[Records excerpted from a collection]
:::
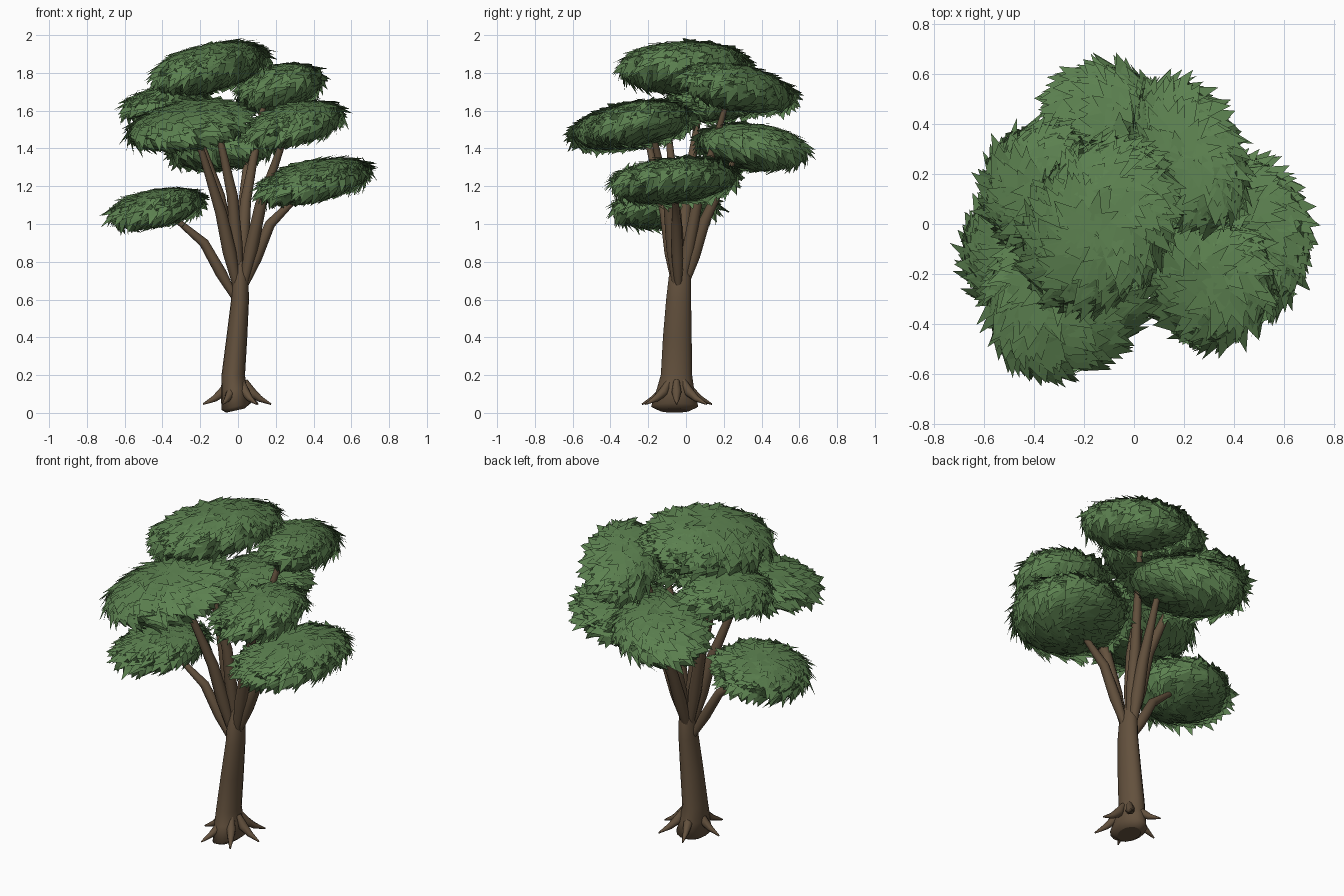
import bpy, bmesh, math, random
from mathutils import Vector, Matrix

if "Cube" in bpy.data.objects:
    bpy.data.objects.remove(bpy.data.objects["Cube"])

random.seed(7)


def material(name, rgb):
    m = bpy.data.materials.new(name)
    m.diffuse_color = (*rgb, 1)
    m.use_nodes = True
    m.node_tree.nodes["Principled BSDF"].inputs["Base Color"].default_value = m.diffuse_color
    return m


BARK = material("brown bark", (0.125, 0.082, 0.047))
LEAF = material("leaf green", (0.107, 0.22, 0.08))


def finish(name, bm, mat, smooth):
    me = bpy.data.meshes.new(name)
    bm.to_mesh(me)
    bm.free()
    me.materials.append(mat)
    for p in me.polygons:
        p.use_smooth = smooth and len(p.vertices) == 4
    ob = bpy.data.objects.new(name, me)
    bpy.context.collection.objects.link(ob)
    return ob


def tube(name, points, radii, sides=10, tilt=0.0):
    """Tapered tube through points; radii are (rx, ry) pairs or single numbers."""
    bm = bmesh.new()
    pts = [Vector(p) for p in points]
    rings = []
    for i, (p, r) in enumerate(zip(pts, radii)):
        rx, ry = r if isinstance(r, tuple) else (r, r)
        d = (pts[min(i + 1, len(pts) - 1)] - pts[max(i - 1, 0)]).normalized()
        if i < 2 and tilt:
            d = Vector((-tilt, 0, 1)).normalized()
        v = d.cross(Vector((1, 0, 0)))
        v = (v if v.length > 0.1 else d.cross(Vector((0, 1, 0)))).normalized()
        u = v.cross(d)
        rings.append([bm.verts.new(p + u * (rx * math.cos(a)) + v * (ry * math.sin(a)))
                      for a in (2 * math.pi * k / sides for k in range(sides))])
    for a, b in zip(rings, rings[1:]):
        for k in range(sides):
            n = (k + 1) % sides
            bm.faces.new((a[k], a[n], b[n], b[k]))
    bm.faces.new(rings[0])
    bm.faces.new(rings[-1])
    bmesh.ops.recalc_face_normals(bm, faces=bm.faces)
    return finish(name, bm, BARK, True)


# Trunk: oval section, flared, with a slanted rounded foot
tube("trunk",
     [(-0.015, -0.06, 0.012), (-0.01, -0.06, 0.034), (-0.02, -0.055, 0.12), (-0.025, -0.05, 0.2),
      (-0.006, -0.046, 0.4), (0.011, -0.039, 0.6), (0.012, -0.033, 0.72), (0.012, -0.03, 0.8)],
     [(0.05, 0.08), (0.08, 0.125), (0.07, 0.1), (0.062, 0.083),
      (0.055, 0.076), (0.047, 0.066), (0.043, 0.058), (0.02, 0.03)], 16, 0.22)

# Roots: thin spikes spreading from the foot
for i, deg in enumerate((0, 52, 112, 180, 245, 305)):
    c, s = math.cos(math.radians(deg)), math.sin(math.radians(deg))
    path = [(-0.005 + c * r, -0.05 + s * r * 1.12, z)
            for r, z in ((0.04, 0.17), (0.075, 0.11), (0.12, 0.075), (0.18, 0.046))]
    tube(f"root_{i + 1}", path, [0.016, 0.026, 0.017, 0.004], 8)

# Foliage pads: centre, half sizes, turn in degrees, slopes along x and y
PADS = {
    "crown_top": ((-0.145, -0.005, 1.83), (0.375, 0.285, 0.135), 60, 0.17, -0.02),
    "crown_upper_back": ((0.22, 0.28, 1.72), (0.32, 0.21, 0.125), 115, 0.12, -0.15),
    "crown_front_left": ((-0.265, -0.27, 1.525), (0.37, 0.31, 0.125), 55, 0.12, 0.14),
    "crown_front_right": ((0.31, -0.23, 1.535), (0.255, 0.265, 0.112), 0, 0.18, 0.1),
    "crown_left": ((-0.38, 0.15, 1.645), (0.26, 0.225, 0.095), 70, 0.15, 0.0),
    "crown_back": ((-0.075, 0.35, 1.41), (0.325, 0.26, 0.125), 130, 0.12, -0.06),
    "crown_lower_right": ((0.405, -0.06, 1.23), (0.305, 0.345, 0.115), 0, 0.17, 0.06),
    "crown_lower_left": ((-0.43, -0.11, 1.085), (0.255, 0.285, 0.105), 0, 0.16, 0.03),
}


def foliage(name, centre, size, turn, sx, sy, swirl):
    """Oval core covered with overlapping pointed leaves combed away from the top."""
    bm = bmesh.new()
    sz = Vector(size)
    bmesh.ops.create_uvsphere(bm, u_segments=20, v_segments=10, radius=0.92,
                              matrix=Matrix.Diagonal((*size, 1)))
    count = int(4600 * size[0] * size[1])
    for i in range(count):
        t = 1 - 2 * (i + 0.5) / count
        lon = i * 2.39996 + random.uniform(-0.3, 0.3)
        rad = math.sqrt(1 - t * t)
        unit = Vector((rad * math.cos(lon), rad * math.sin(lon), t))
        p = unit * sz * 0.95
        n = Vector([unit[k] / sz[k] for k in range(3)]).normalized()
        around = Vector((-math.sin(lon), math.cos(lon), 0))
        down = around.cross(n).normalized()
        down = down if down.z < 0 else -down
        d = (down + around * swirl * random.uniform(0.3, 1.8)).normalized()
        side = n.cross(d)
        # Leaves near the rim stick out more than those on the flat top
        lift = random.uniform(0.0, 0.2) + random.uniform(0.0, 0.4) * rad ** 4
        d = (d + n * lift).normalized()
        length, w = random.uniform(0.09, 0.185), random.uniform(0.028, 0.046)
        base = p - d * length * 0.42
        f = bm.faces.new([bm.verts.new(q) for q in (
            base - side * w * 0.8, base + d * length * 0.4 - side * w,
            base + d * length, base + d * length * 0.35 + side * w)])
        f.normal_update()
        if f.normal.dot(n) < 0:
            f.normal_flip()
    # Turn and lean the pad, then move it into place
    lean = Matrix.Identity(4)
    lean[2][0], lean[2][1] = sx, sy
    bm.transform(Matrix.Translation(centre) @ lean @ Matrix.Rotation(math.radians(turn), 4, 'Z'))
    return finish(name, bm, LEAF, False)


for k, (name, (c, size, turn, sx, sy)) in enumerate(PADS.items()):
    foliage(name, c, size, turn, sx, sy, 0.9 if k in (2, 5) else -0.9)

# Branches: start in the trunk, bend once, end inside a pad
BRANCHES = [
    ((0.0, -0.04, 0.58), (-0.18, -0.06, 0.9), (-0.36, -0.09, 1.05), 0.030),
    ((0.02, -0.04, 0.64), (0.17, -0.05, 1.0), (0.35, -0.06, 1.18), 0.032),
    ((0.0, -0.05, 0.64), (-0.09, -0.11, 1.06), (-0.22, -0.21, 1.47), 0.036),
    ((0.02, -0.05, 0.64), (0.12, -0.09, 1.1), (0.26, -0.18, 1.5), 0.036),
    ((0.0, -0.02, 0.64), (0.02, 0.1, 1.02), (0.05, 0.27, 1.38), 0.036),
    ((0.0, -0.03, 0.64), (-0.1, 0.0, 1.15), (-0.26, 0.07, 1.6), 0.036),
    ((0.01, -0.03, 0.64), (0.04, 0.06, 1.12), (0.14, 0.22, 1.66), 0.034),
    ((0.01, -0.03, 0.64), (-0.03, -0.06, 1.15), (-0.12, -0.1, 1.56), 0.034),
]
for i, (a, b, c, r) in enumerate(BRANCHES):
    mid = [(Vector(a) + Vector(b)) / 2, (Vector(b) + Vector(c)) / 2]
    tube(f"branch_{i + 1}", [a, mid[0], b, mid[1], c], [r * 0.5, r, r * 0.85, r * 0.62, r * 0.4])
:::
__TASK TO CARRY OUT__:
In the records above, find each line with the string "rings" and list it.

__SOLUTION FOR THIS TASK__:
    rings = []
        rings.append([bm.verts.new(p + u * (rx * math.cos(a)) + v * (ry * math.sin(a)))
    for a, b in zip(rings, rings[1:]):
    bm.faces.new(rings[0])
    bm.faces.new(rings[-1])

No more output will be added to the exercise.